> **TASK STATEMENT**: Line by line, print the records exactly as they are, dropping the pictures.

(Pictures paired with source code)
--------

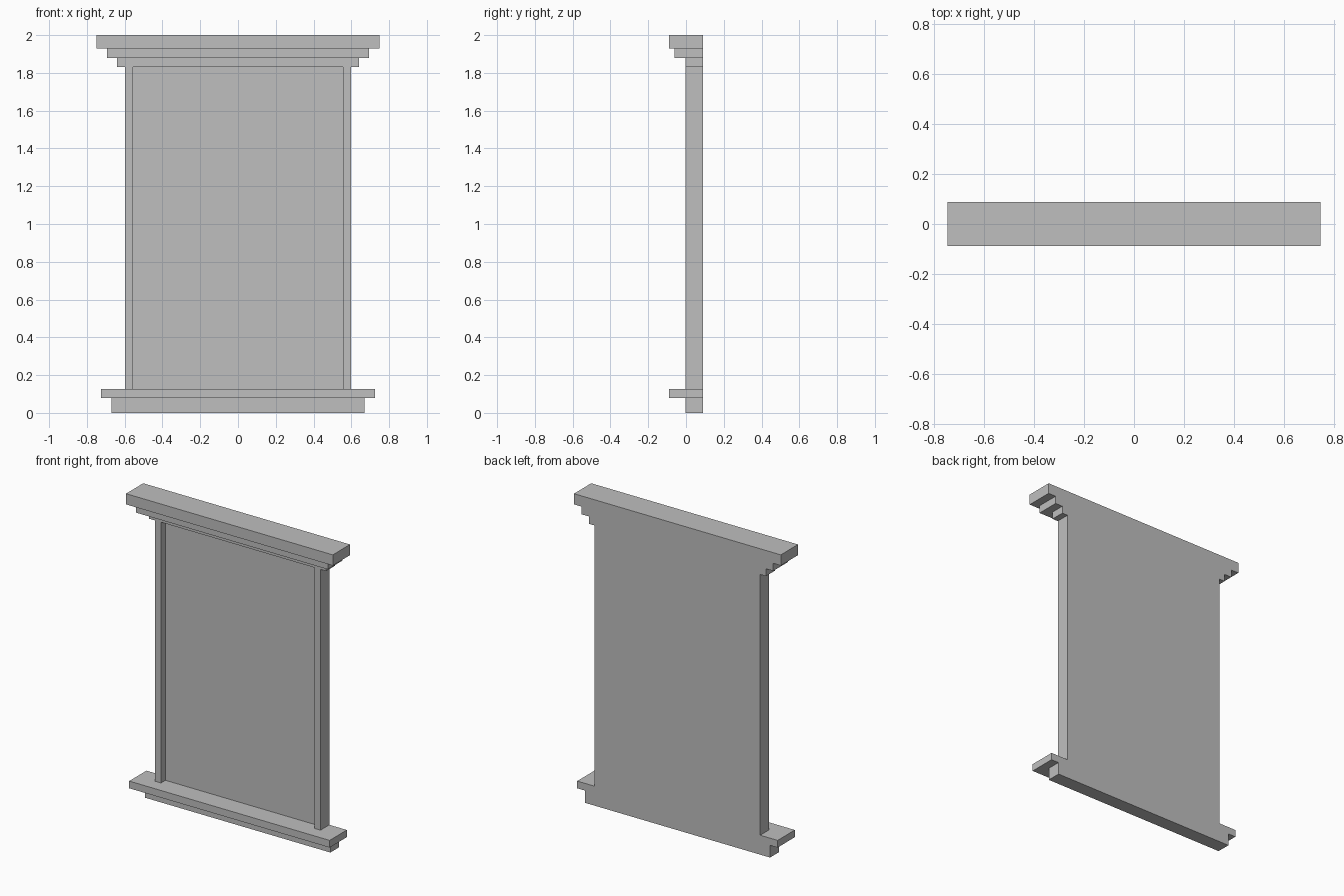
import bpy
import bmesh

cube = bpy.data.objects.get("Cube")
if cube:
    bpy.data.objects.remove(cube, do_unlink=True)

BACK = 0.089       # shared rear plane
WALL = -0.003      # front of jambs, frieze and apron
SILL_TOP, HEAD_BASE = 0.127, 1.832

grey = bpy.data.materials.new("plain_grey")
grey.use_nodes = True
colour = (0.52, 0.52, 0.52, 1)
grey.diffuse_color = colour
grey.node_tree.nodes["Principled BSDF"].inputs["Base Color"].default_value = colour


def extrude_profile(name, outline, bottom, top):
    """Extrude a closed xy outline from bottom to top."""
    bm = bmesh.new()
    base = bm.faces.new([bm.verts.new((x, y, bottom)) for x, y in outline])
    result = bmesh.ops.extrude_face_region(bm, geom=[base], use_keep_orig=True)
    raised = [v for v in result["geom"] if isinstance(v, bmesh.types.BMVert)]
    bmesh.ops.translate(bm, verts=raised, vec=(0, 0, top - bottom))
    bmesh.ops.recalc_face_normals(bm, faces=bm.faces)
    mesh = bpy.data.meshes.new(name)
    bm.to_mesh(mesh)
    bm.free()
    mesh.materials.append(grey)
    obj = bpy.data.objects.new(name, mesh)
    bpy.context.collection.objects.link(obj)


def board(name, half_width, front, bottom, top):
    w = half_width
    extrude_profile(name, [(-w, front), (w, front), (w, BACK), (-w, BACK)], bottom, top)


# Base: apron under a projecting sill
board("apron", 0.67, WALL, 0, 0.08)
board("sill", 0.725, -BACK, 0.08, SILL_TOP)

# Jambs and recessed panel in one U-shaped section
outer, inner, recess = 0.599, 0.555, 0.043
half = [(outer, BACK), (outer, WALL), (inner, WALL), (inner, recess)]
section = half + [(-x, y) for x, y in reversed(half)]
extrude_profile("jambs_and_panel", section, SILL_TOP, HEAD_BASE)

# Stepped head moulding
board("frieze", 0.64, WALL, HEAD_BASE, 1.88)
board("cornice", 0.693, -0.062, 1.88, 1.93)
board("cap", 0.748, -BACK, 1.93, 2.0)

--------

> **RESPONSE TO THIS EXERCISE**:
import bpy
import bmesh

cube = bpy.data.objects.get("Cube")
if cube:
    bpy.data.objects.remove(cube, do_unlink=True)

BACK = 0.089       # shared rear plane
WALL = -0.003      # front of jambs, frieze and apron
SILL_TOP, HEAD_BASE = 0.127, 1.832

grey = bpy.data.materials.new("plain_grey")
grey.use_nodes = True
colour = (0.52, 0.52, 0.52, 1)
grey.diffuse_color = colour
grey.node_tree.nodes["Principled BSDF"].inputs["Base Color"].default_value = colour


def extrude_profile(name, outline, bottom, top):
    """Extrude a closed xy outline from bottom to top."""
    bm = bmesh.new()
    base = bm.faces.new([bm.verts.new((x, y, bottom)) for x, y in outline])
    result = bmesh.ops.extrude_face_region(bm, geom=[base], use_keep_orig=True)
    raised = [v for v in result["geom"] if isinstance(v, bmesh.types.BMVert)]
    bmesh.ops.translate(bm, verts=raised, vec=(0, 0, top - bottom))
    bmesh.ops.recalc_face_normals(bm, faces=bm.faces)
    mesh = bpy.data.meshes.new(name)
    bm.to_mesh(mesh)
    bm.free()
    mesh.materials.append(grey)
    obj = bpy.data.objects.new(name, mesh)
    bpy.context.collection.objects.link(obj)


def board(name, half_width, front, bottom, top):
    w = half_width
    extrude_profile(name, [(-w, front), (w, front), (w, BACK), (-w, BACK)], bottom, top)


# Base: apron under a projecting sill
board("apron", 0.67, WALL, 0, 0.08)
board("sill", 0.725, -BACK, 0.08, SILL_TOP)

# Jambs and recessed panel in one U-shaped section
outer, inner, recess = 0.599, 0.555, 0.043
half = [(outer, BACK), (outer, WALL), (inner, WALL), (inner, recess)]
section = half + [(-x, y) for x, y in reversed(half)]
extrude_profile("jambs_and_panel", section, SILL_TOP, HEAD_BASE)

# Stepped head moulding
board("frieze", 0.64, WALL, HEAD_BASE, 1.88)
board("cornice", 0.693, -0.062, 1.88, 1.93)
board("cap", 0.748, -BACK, 1.93, 2.0)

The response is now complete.